There are some misleading beliefs and perceptions about PET plastics out there. We’re here to set the record straight.
Myths & Facts
It’s better to choose aluminum cans over PET bottles.
According to a 2010 cradle-to-grave cost analysis by Franklin Associates (a solid-waste management consulting group owned by Eastern Research Group, Inc.), PET plastic bottles use less energy, generate less solid waste and create significantly fewer greenhouse gases than aluminum cans.
PET plastics are bad for the environment.
PET plastics already have a low carbon footprint. But if just 200,000 people each recycled one more PET bottle per day, it would eliminate 2,168 tons of greenhouse gases. And because PET bottles are so recyclable, fewer end up in landfills.
PET plastic bottles are the most common form of litter.
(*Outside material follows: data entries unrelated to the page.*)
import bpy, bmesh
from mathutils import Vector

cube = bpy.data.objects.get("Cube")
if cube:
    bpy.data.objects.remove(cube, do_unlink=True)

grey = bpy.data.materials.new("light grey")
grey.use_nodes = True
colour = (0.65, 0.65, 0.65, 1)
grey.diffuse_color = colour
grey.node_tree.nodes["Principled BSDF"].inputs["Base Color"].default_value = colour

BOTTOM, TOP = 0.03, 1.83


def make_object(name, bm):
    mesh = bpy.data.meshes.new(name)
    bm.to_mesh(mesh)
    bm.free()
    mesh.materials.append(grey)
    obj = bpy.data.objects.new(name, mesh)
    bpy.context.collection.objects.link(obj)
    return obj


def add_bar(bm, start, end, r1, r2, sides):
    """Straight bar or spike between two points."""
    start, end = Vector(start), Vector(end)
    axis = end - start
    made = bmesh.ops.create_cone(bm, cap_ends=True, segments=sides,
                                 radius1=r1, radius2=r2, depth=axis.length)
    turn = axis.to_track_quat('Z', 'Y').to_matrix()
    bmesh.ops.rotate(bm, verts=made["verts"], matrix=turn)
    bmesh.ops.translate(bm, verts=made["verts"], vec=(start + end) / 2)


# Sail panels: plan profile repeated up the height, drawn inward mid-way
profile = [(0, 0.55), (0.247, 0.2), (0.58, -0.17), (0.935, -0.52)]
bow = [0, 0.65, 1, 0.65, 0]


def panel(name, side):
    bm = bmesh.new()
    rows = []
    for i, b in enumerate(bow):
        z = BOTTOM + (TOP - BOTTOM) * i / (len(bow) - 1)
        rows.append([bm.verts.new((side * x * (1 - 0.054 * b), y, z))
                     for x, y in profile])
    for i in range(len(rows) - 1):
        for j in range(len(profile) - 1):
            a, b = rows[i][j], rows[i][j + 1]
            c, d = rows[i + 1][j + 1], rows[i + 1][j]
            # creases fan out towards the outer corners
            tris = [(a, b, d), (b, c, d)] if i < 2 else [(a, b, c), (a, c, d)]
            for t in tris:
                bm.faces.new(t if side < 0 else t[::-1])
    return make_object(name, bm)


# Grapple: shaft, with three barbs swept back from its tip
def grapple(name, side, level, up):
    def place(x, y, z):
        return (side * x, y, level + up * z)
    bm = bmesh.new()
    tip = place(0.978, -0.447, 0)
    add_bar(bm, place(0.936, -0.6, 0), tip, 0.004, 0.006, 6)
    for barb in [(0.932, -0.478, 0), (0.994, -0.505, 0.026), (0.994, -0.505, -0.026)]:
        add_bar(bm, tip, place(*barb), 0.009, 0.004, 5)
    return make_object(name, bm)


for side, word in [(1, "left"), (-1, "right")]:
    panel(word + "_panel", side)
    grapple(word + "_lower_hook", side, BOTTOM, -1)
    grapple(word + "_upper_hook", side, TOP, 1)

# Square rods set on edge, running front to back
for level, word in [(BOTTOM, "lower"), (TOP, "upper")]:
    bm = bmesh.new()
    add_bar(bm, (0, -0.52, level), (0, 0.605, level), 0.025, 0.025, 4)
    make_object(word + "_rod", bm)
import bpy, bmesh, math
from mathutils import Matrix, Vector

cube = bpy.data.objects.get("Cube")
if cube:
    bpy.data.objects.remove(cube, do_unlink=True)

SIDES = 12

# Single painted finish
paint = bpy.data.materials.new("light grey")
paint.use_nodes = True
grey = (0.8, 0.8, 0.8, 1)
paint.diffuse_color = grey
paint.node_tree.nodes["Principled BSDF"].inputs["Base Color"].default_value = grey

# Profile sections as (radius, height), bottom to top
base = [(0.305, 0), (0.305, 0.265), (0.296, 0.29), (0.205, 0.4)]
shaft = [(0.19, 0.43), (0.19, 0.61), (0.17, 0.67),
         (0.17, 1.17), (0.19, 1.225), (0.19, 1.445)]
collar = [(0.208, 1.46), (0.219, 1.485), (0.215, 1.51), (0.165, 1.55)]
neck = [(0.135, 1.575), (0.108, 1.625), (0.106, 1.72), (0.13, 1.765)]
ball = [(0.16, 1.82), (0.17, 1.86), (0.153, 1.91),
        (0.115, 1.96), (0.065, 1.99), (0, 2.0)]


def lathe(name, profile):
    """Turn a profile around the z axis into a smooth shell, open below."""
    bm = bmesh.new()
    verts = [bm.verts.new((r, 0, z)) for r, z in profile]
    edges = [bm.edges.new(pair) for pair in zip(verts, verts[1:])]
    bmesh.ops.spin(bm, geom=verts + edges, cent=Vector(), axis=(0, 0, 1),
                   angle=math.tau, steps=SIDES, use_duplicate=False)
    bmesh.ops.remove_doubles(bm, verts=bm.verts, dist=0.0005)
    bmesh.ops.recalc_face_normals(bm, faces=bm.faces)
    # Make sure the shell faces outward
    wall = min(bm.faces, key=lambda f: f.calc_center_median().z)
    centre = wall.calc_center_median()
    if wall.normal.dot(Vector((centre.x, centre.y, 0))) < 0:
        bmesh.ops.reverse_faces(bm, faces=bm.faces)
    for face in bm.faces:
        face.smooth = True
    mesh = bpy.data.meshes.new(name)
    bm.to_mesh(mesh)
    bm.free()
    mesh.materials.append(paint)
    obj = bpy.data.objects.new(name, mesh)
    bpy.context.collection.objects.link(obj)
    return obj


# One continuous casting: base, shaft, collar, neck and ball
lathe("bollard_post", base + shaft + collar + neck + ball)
Discarded cigarette butts are actually the world’s leading form of litter, followed by food containers and wrappers. Plastic bottles—all different types—are third. These, as well as aluminum cans and glass bottles, are just a few of the many forms of litter for which we all must take greater responsibility. But if more people were aware of PET’s 100% recyclability, they’d be less inclined to throw PET bottles away.
When I use a PET bottle, I’m contributing to ocean debris.
When you choose to recycle your PET bottle, you’re helping our planet. If you recycle right—in the recycling bin—your PET bottle can be recycled over and over again.
PET plastics can cause cancer.
Untrue. There are no known links between PET and cancer of any kind.
PET bottles in landfills can leach into groundwater and contaminate it.
PET bottles are chemically inert, so they pose no risk of leaching or contamination.
It’s better to choose an aluminum can for my beverage than a bottle made of PET.
Beverage containers made from PET have a lower carbon footprint than their aluminum counterparts, when you compare the whole life cycle of the product (i.e., making, transporting, using the product). The carbon footprint of a beverage container made with recycled PET can be 15% to 50% lower than its aluminum counterpart.
I’ve heard that BPA is present in water bottles.
PET has never contained bisphenol-A (BPA), nor will it ever.
A bottle made of glass is just as rugged as a bottle made of PET.
PET is strong and lightweight—and unlike glass, will not shatter when dropped.
Boxed water is better for the environment.
According to the EPA, many mixed plastic and paper cartons do not get recycled, contributing to the 78 million tons of packaging waste in landfills, as of 2015. Also, boxed water and juices often come with plastic straws and have plastic liners. Water bottles made from PET are 100% recyclable, including the caps! PET is commonly used in food containers, due to its organoleptic properties, imparting no odor or taste in your food or beverage.